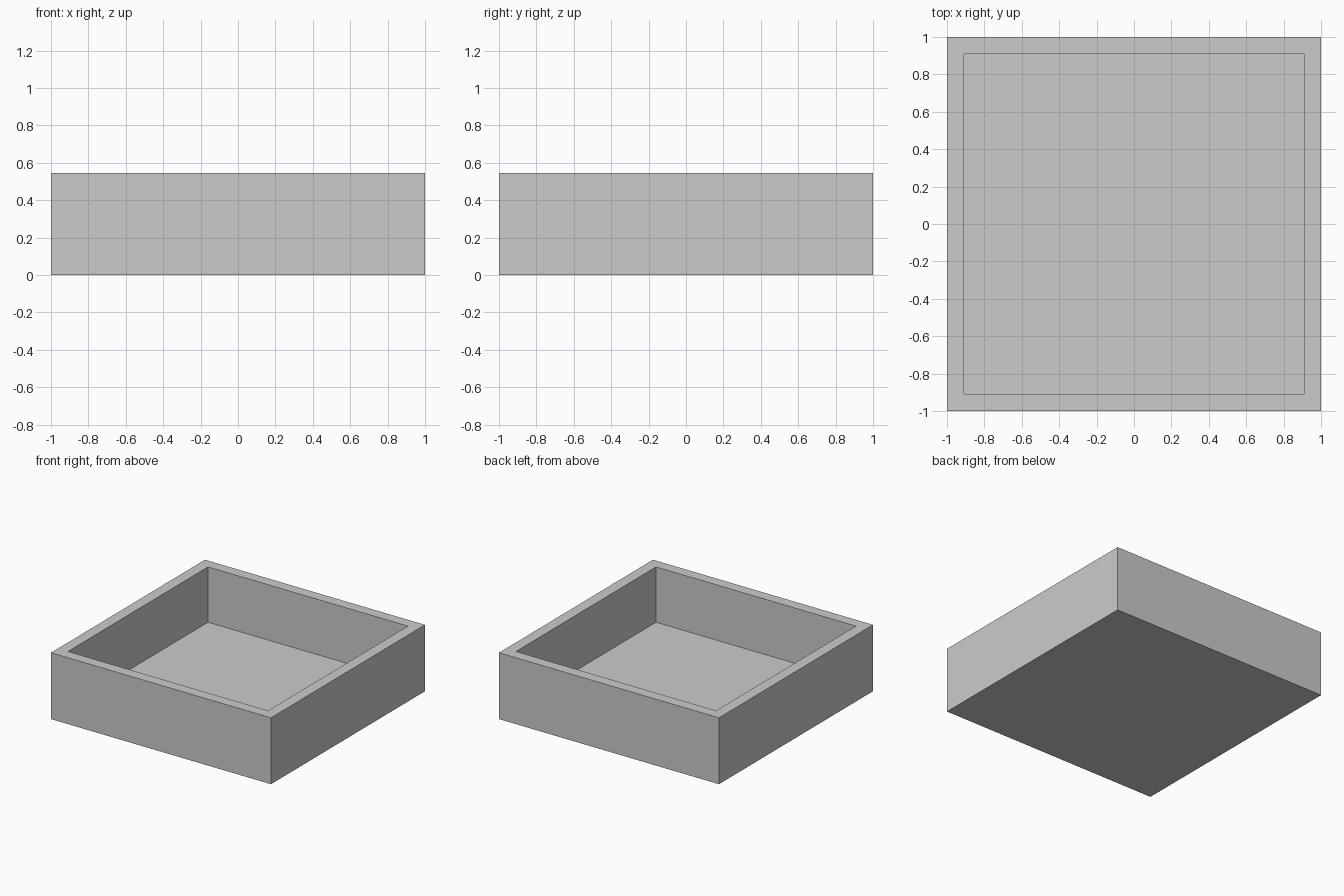
import bpy, bmesh
from mathutils import Vector

if "Cube" in bpy.data.objects:
    bpy.data.objects.remove(bpy.data.objects["Cube"])

HEIGHT = 6 / 11
WALL = 1 / 11   # wall and floor thickness

# Open square tray: block with its top face inset and sunk down to the floor
bm = bmesh.new()
bmesh.ops.create_cube(bm, size=1)
bmesh.ops.translate(bm, verts=bm.verts, vec=(0, 0, 0.5))
bmesh.ops.scale(bm, verts=bm.verts, vec=(2, 2, HEIGHT))
bm.normal_update()
top = max(bm.faces, key=lambda f: f.calc_center_median().z)

# Rim
bmesh.ops.inset_region(bm, faces=[top], thickness=WALL, use_even_offset=True)

# Cavity
sunk = bmesh.ops.extrude_discrete_faces(bm, faces=[top])["faces"][0]
bmesh.ops.translate(bm, verts=sunk.verts, vec=Vector((0, 0, WALL - HEIGHT)))
bmesh.ops.recalc_face_normals(bm, faces=bm.faces)

mesh = bpy.data.meshes.new("open_tray")
bm.to_mesh(mesh)
bm.free()
bpy.context.collection.objects.link(bpy.data.objects.new("open_tray", mesh))
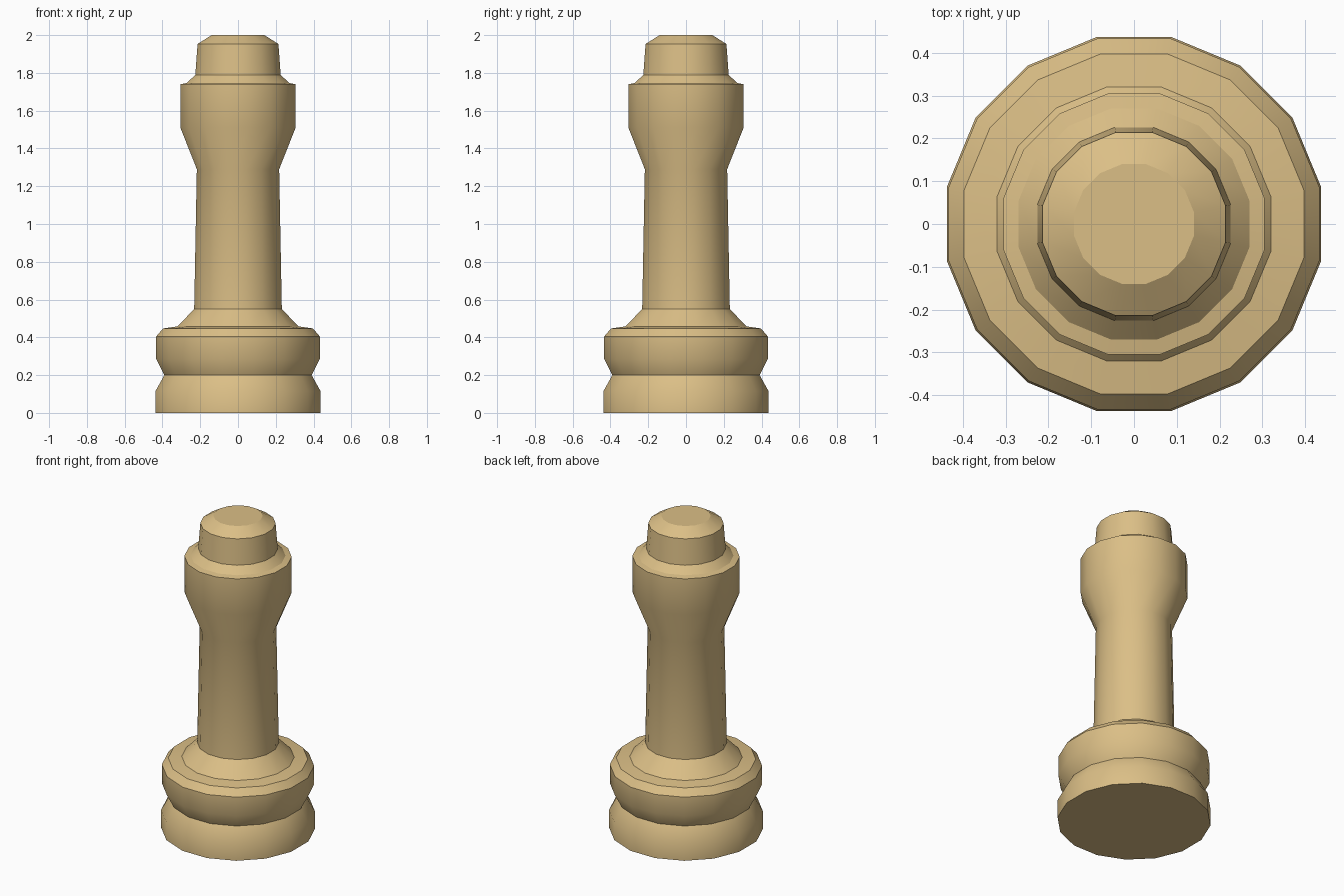
import bpy, bmesh, math

if "Cube" in bpy.data.objects:
    bpy.data.objects.remove(bpy.data.objects["Cube"])

SIDES = 16
HALF_STEP = math.pi / SIDES

# Turned profile, bottom to top: (half-width across flats, height)
PROFILE = [
    (0.437, 0.0), (0.437, 0.115), (0.39, 0.20),       # foot and groove
    (0.433, 0.285), (0.433, 0.405), (0.397, 0.447),   # upper base ring
    (0.32, 0.458), (0.232, 0.55),                     # sloped collar
    (0.218, 1.29), (0.305, 1.51), (0.305, 1.74),      # shaft and flared head
    (0.27, 1.747), (0.226, 1.79),                     # shoulder
    (0.214, 1.953), (0.14, 2.0),                      # cap
]

bm = bmesh.new()
rings = []
for flat, z in PROFILE:
    r = flat / math.cos(HALF_STEP)
    rings.append([bm.verts.new((r * math.cos((2 * i + 1) * HALF_STEP),
                                r * math.sin((2 * i + 1) * HALF_STEP), z))
                  for i in range(SIDES)])

# Side walls
for low, high in zip(rings, rings[1:]):
    for i in range(SIDES):
        j = (i + 1) % SIDES
        bm.faces.new((low[i], low[j], high[j], high[i]))

# Bottom and top caps
bm.faces.new(rings[0][::-1])
bm.faces.new(rings[-1])

mesh = bpy.data.meshes.new("turned_post")
bm.to_mesh(mesh)
bm.free()
post = bpy.data.objects.new("turned_post", mesh)
bpy.context.collection.objects.link(post)

# Pale wood colour
wood = bpy.data.materials.new("pale_wood")
wood.diffuse_color = (0.71, 0.52, 0.24, 1.0)
wood.use_nodes = True
wood.node_tree.nodes["Principled BSDF"].inputs["Base Color"].default_value = wood.diffuse_color
mesh.materials.append(wood)

# Smooth round the post, sharp at the turned edges
bpy.context.view_layer.objects.active = post
post.select_set(True)
bpy.ops.object.shade_smooth_by_angle(angle=math.radians(30))
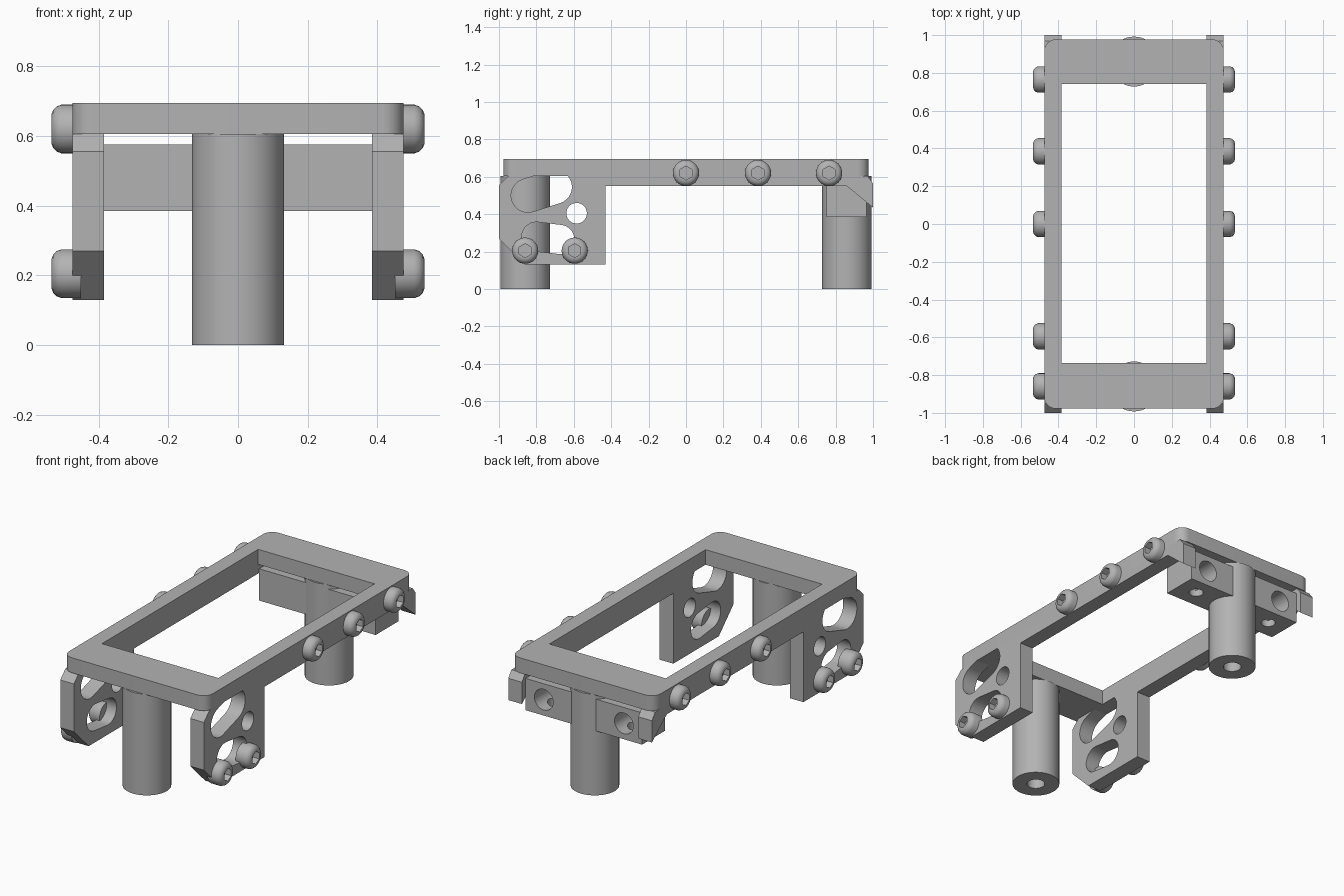
import bpy, bmesh, math
from mathutils import Vector, Matrix

if "Cube" in bpy.data.objects:
    bpy.data.objects.remove(bpy.data.objects["Cube"])

metal = bpy.data.materials.new("satin grey")
metal.use_nodes = True
GREY = (0.45, 0.45, 0.45, 1)
metal.diffuse_color = GREY
metal.node_tree.nodes["Principled BSDF"].inputs["Base Color"].default_value = GREY


def arc(cx, cy, r, a0, a1, n):
    """Points on an arc, angles in degrees."""
    angles = [math.radians(a0 + (a1 - a0) * i / n) for i in range(n + 1)]
    return [(cx + r * math.cos(a), cy + r * math.sin(a)) for a in angles]


def circle(cx, cy, r, n=32):
    return arc(cx, cy, r, 0, 360, n)[:-1]


def slot(a, b, r):
    """Outline of a rounded slot between two centres."""
    t = math.degrees(math.atan2(b[1] - a[1], b[0] - a[0]))
    return arc(*a, r, t + 90, t + 270, 16) + arc(*b, r, t - 90, t + 90, 16)


def rounded_rect(hx, hy, r):
    pts = []
    for i, (sx, sy) in enumerate([(1, 1), (-1, 1), (-1, -1), (1, -1)]):
        pts += arc(sx * (hx - r), sy * (hy - r), r, i * 90, i * 90 + 90, 8)
    return pts


def rect(x0, x1, y0, y1):
    return [(x0, y0), (x1, y0), (x1, y1), (x0, y1)]


def prism(name, outline, axis, lo, hi):
    """Extrude a 2D outline along an axis between lo and hi."""
    place = {"x": lambda u, v: (lo, u, v),
             "y": lambda u, v: (u, lo, v),
             "z": lambda u, v: (u, v, lo)}[axis]
    step = Vector([hi - lo if a == axis else 0 for a in "xyz"])
    bm = bmesh.new()
    face = bm.faces.new([bm.verts.new(place(u, v)) for u, v in outline])
    ext = bmesh.ops.extrude_face_region(bm, geom=[face])["geom"]
    bmesh.ops.translate(bm, vec=step, verts=[g for g in ext if isinstance(g, bmesh.types.BMVert)])
    return finish(name, bm)


def finish(name, bm):
    bmesh.ops.recalc_face_normals(bm, faces=bm.faces)
    mesh = bpy.data.meshes.new(name)
    bm.to_mesh(mesh)
    bm.free()
    mesh.materials.append(metal)
    ob = bpy.data.objects.new(name, mesh)
    bpy.context.collection.objects.link(ob)
    return ob


def cut(ob, cutters):
    """Subtract the cutters, bake the result and discard them."""
    for c in cutters:
        mod = ob.modifiers.new("cut", "BOOLEAN")
        mod.operation, mod.solver, mod.object = "DIFFERENCE", "EXACT", c
    dg = bpy.context.evaluated_depsgraph_get()
    mesh = bpy.data.meshes.new_from_object(ob.evaluated_get(dg))
    ob.modifiers.clear()
    ob.data = mesh
    for c in cutters:
        bpy.data.objects.remove(c)
    return ob


def smooth(ob):
    bpy.ops.object.select_all(action="DESELECT")
    ob.select_set(True)
    bpy.context.view_layer.objects.active = ob
    bpy.ops.object.shade_smooth_by_angle(angle=math.radians(35))


def mirrored(ob, name):
    """Copy a part to the other side of x = 0."""
    mesh = ob.data.copy()
    mesh.transform(Matrix.Scale(-1, 4, (1, 0, 0)))
    mesh.flip_normals()
    other = bpy.data.objects.new(name, mesh)
    bpy.context.collection.objects.link(other)
    smooth(other)


RAIL_IN, RAIL_OUT, DECK = 0.385, 0.475, 0.605

# Top frame with rounded corners and a large opening
frame = prism("top_frame", rounded_rect(RAIL_OUT, 0.977, 0.06), "z", DECK, 0.695)
cut(frame, [prism("opening", rect(-RAIL_IN, RAIL_IN, -0.735, 0.74), "z", 0.5, 0.8)])
smooth(frame)

# Side rails with slotted front plates and rear ears
side = [(-1, 0.27), (-0.86, 0.13), (-0.43, 0.13), (-0.43, 0.55), (0.86, 0.55),
        (1, 0.435), (1, 0.565), (0.97, DECK), (-0.95, DECK), (-1, 0.555)]
rail = prism("left_rail", side, "x", RAIL_IN, RAIL_OUT)
openings = [slot((-0.845, 0.5), (-0.7, 0.545), 0.09),
            slot((-0.8, 0.28), (-0.675, 0.265), 0.078),
            circle(-0.585, 0.405, 0.055)]
cut(rail, [prism("cutter", o, "x", 0.3, 0.6) for o in openings])
smooth(rail)
mirrored(rail, "right_rail")

# Button-head screws with hex sockets
profile = [(0.45, 0.07), (0.506, 0.07), (0.52, 0.065), (0.53, 0.055), (0.535, 0.042)]
for i, (y, z) in enumerate([(-0.86, 0.205), (-0.595, 0.205), (0, 0.62), (0.385, 0.62), (0.765, 0.62)]):
    bm = bmesh.new()
    rings = [[bm.verts.new((x, u, v)) for u, v in circle(y, z, r)] for x, r in profile]
    for a, b in zip(rings, rings[1:]):
        for k in range(len(a)):
            j = (k + 1) % len(a)
            bm.faces.new((a[k], a[j], b[j], b[k]))
    bm.faces.new(rings[0])
    bm.faces.new(rings[-1])
    screw = finish(f"left_screw_{i + 1}", bm)
    hexagon = arc(y, z, 0.037, 30, 330, 5)
    cut(screw, [prism("socket", hexagon, "x", 0.495, 0.6)])
    smooth(screw)
    mirrored(screw, f"right_screw_{i + 1}")

# Front and rear posts, each bored from below
for name, y in (("front_post", -0.86), ("rear_post", 0.86)):
    post = prism(name, circle(0, y, 0.132, 48), "z", 0, DECK)
    cut(post, [prism("bore", circle(0, y, 0.05), "z", -0.1, 0.25)])
    smooth(post)

# Rear cross block with blind holes behind and below
block = prism("rear_cross_block", rect(-RAIL_IN, RAIL_IN, 0.75, 0.965), "z", 0.385, 0.575)
holes = []
for s in (-1, 1):
    holes.append(prism("rear_hole", circle(s * 0.265, 0.48, 0.062), "y", 0.82, 1.1))
    holes.append(prism("lower_hole", circle(s * 0.265, 0.86, 0.04), "z", 0.3, 0.48))
cut(block, holes)
smooth(block)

────────────────

_WHAT IS BEING ASKED:_ Repeat, word for word and with no pictures, only the lines running from the beginning of the data to the line that contains "bmesh.ops.create_cube(bm, size=1)".

_REPLY TO THE EXERCISE:_
import bpy, bmesh
from mathutils import Vector

if "Cube" in bpy.data.objects:
    bpy.data.objects.remove(bpy.data.objects["Cube"])

HEIGHT = 6 / 11
WALL = 1 / 11   # wall and floor thickness

# Open square tray: block with its top face inset and sunk down to the floor
bm = bmesh.new()
bmesh.ops.create_cube(bm, size=1)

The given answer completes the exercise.